People always seem to be harping at us about relationships, and we have so many of them. We have spouses, close friends, children, grandchildren, lots of relatives and even colleagues at work with whom we spend an inordinate amount of time.
Just because we have these multi-tiered groups with whom we engage, it doesn’t mean we have “good” relationships with them. Perhaps it means we coexist well with them: They don’t bother us too much, and we don’t bother them (or at least we don’t think we do). There is no denying, however, that relationships with family members and in particular with your partner might be the most important things in your life. Therefore, you may need to resolve the conflicts between family members, in case there are any. For example, when problems in your marriage arise, it might be best to visit a counselor (if interested, have a look at counselling fitzroy) who can assist you to deal with communications breakdown, anger management, verbal abuse, and emotional abuse.

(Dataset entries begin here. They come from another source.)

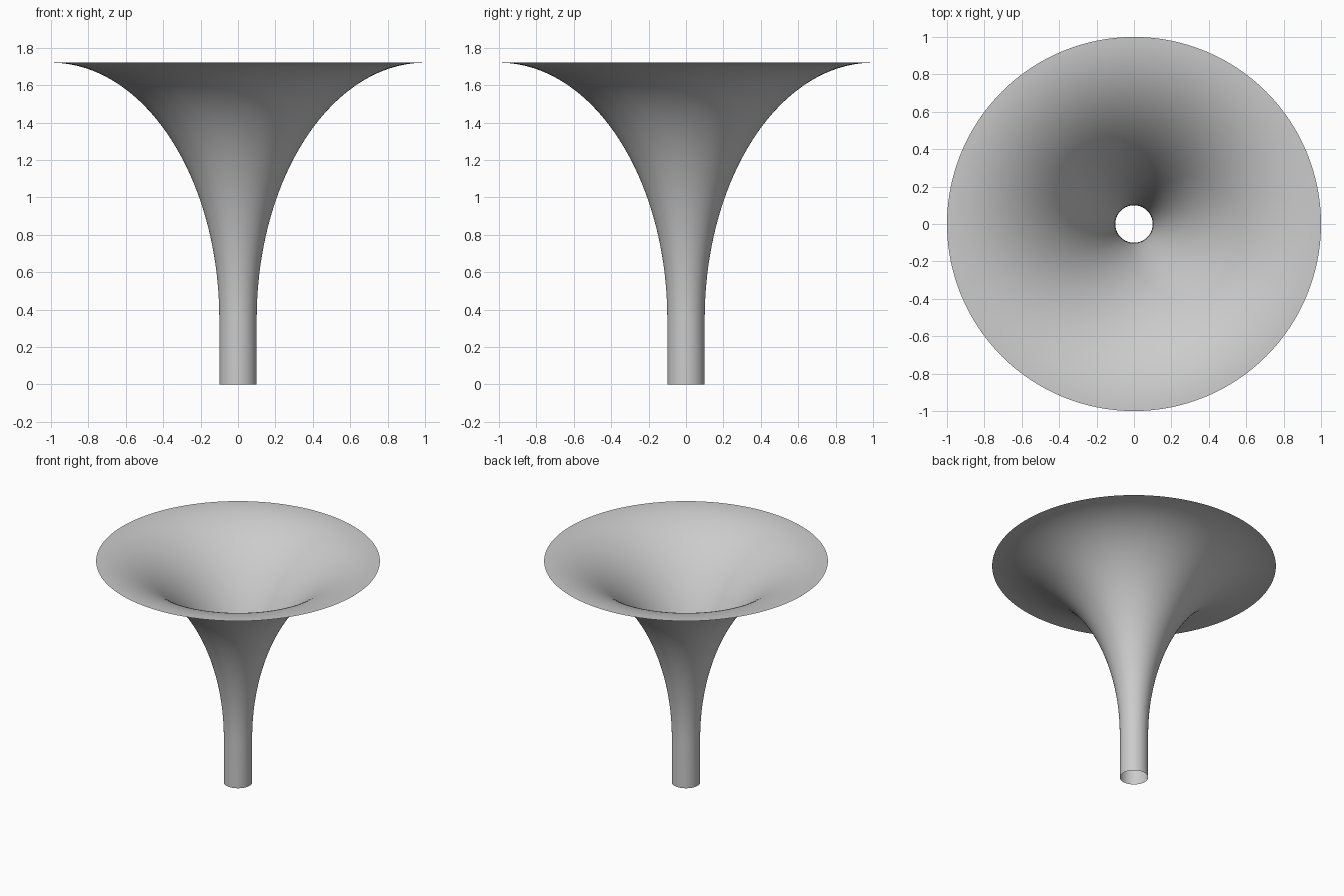
import bpy, bmesh, math

cube = bpy.data.objects.get("Cube")
if cube:
    bpy.data.objects.remove(cube, do_unlink=True)

SIDES = 128
STEPS = 48
TUBE_R, RIM_R = 0.1, 1.0
TUBE_TOP, HEIGHT = 0.35, 1.72

# Plain grey finish
grey = bpy.data.materials.new("light grey")
grey.use_nodes = True
colour = (0.6, 0.6, 0.6, 1)
grey.diffuse_color = colour
grey.node_tree.nodes["Principled BSDF"].inputs["Base Color"].default_value = colour

# Profile: straight tube, then a quarter ellipse flaring to a flat rim
profile = [(TUBE_R, 0)]
for i in range(STEPS + 1):
    a = math.pi / 2 * i / STEPS
    profile.append((RIM_R - (RIM_R - TUBE_R) * math.cos(a),
                    TUBE_TOP + (HEIGHT - TUBE_TOP) * math.sin(a)))

# Thin open shell, spun around the upright axis
bm = bmesh.new()
rings = []
for r, z in profile:
    rings.append([bm.verts.new((r * math.cos(math.tau * k / SIDES),
                                r * math.sin(math.tau * k / SIDES), z))
                  for k in range(SIDES)])
for low, high in zip(rings, rings[1:]):
    for k in range(SIDES):
        n = (k + 1) % SIDES
        bm.faces.new((low[k], low[n], high[n], high[k])).smooth = True

mesh = bpy.data.meshes.new("flared_horn")
bm.to_mesh(mesh)
bm.free()
mesh.materials.append(grey)
horn = bpy.data.objects.new("flared_horn", mesh)
bpy.context.collection.objects.link(horn)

Being relational takes more time and effort than occupying space in the same place. It also means, I hope, more than being Facebook friends although keeping up with Facebook requires time and energy. According to some definitions, it requires a connection between and among people. Some folks relate well with their pets but not so much with people. Maybe it has something to do with a pet’s ability to seem to agree with us more than other folks do.
Pope Francis gave everybody a good deal to think about in his apostolic exhortation called “Amoris Laetitia” or “The Joy of Love.” Life is all about relationships, how we care for and relate to others. The pope points to the need to respect others enough to say “please,” “thank you,” and “sorry.” Remember the movie that told people “Love means never having to say you’re sorry”? Anyone who has thought about that for about five minutes knows that is pretty ridiculous. In fact, that may be the worst advice ever to give to anyone trying to maintain a good relationship with another person whether he/she is a toddler or an octogenarian. Being sorry for something that we say or do is paramount to repairing and/or strengthening a relationship.
And being polite, while never out of fashion, seems to have lost its place in the name-calling that has become almost de rigour for today’s politicians – not all of them, but enough so that we can hear them everywhere. Shakespeare’s “slings and arrows of misfortune” seem to be available through all media outlets. While polite discourse doesn’t draw crowds like shouting and name calling do, wouldn’t it be nice to try it, to step back from the brink of bad manners and surliness in our dealings with and reactions to others.
Pope Francis has the right idea: “Let us not be stingy about using these words, but keep repeating them day after day.”
Remember when folks said try to disagree without being disagreeable? The pope takes it to a more personal level: “Making a point should never involve venting anger and inflicting hurt.” Some people have a knack for saying hurtful things, of destroying relationships, seemingly, without even realizing it. Relationships, even strong ones, have a fragility that needs to be recognized, cared for and protected.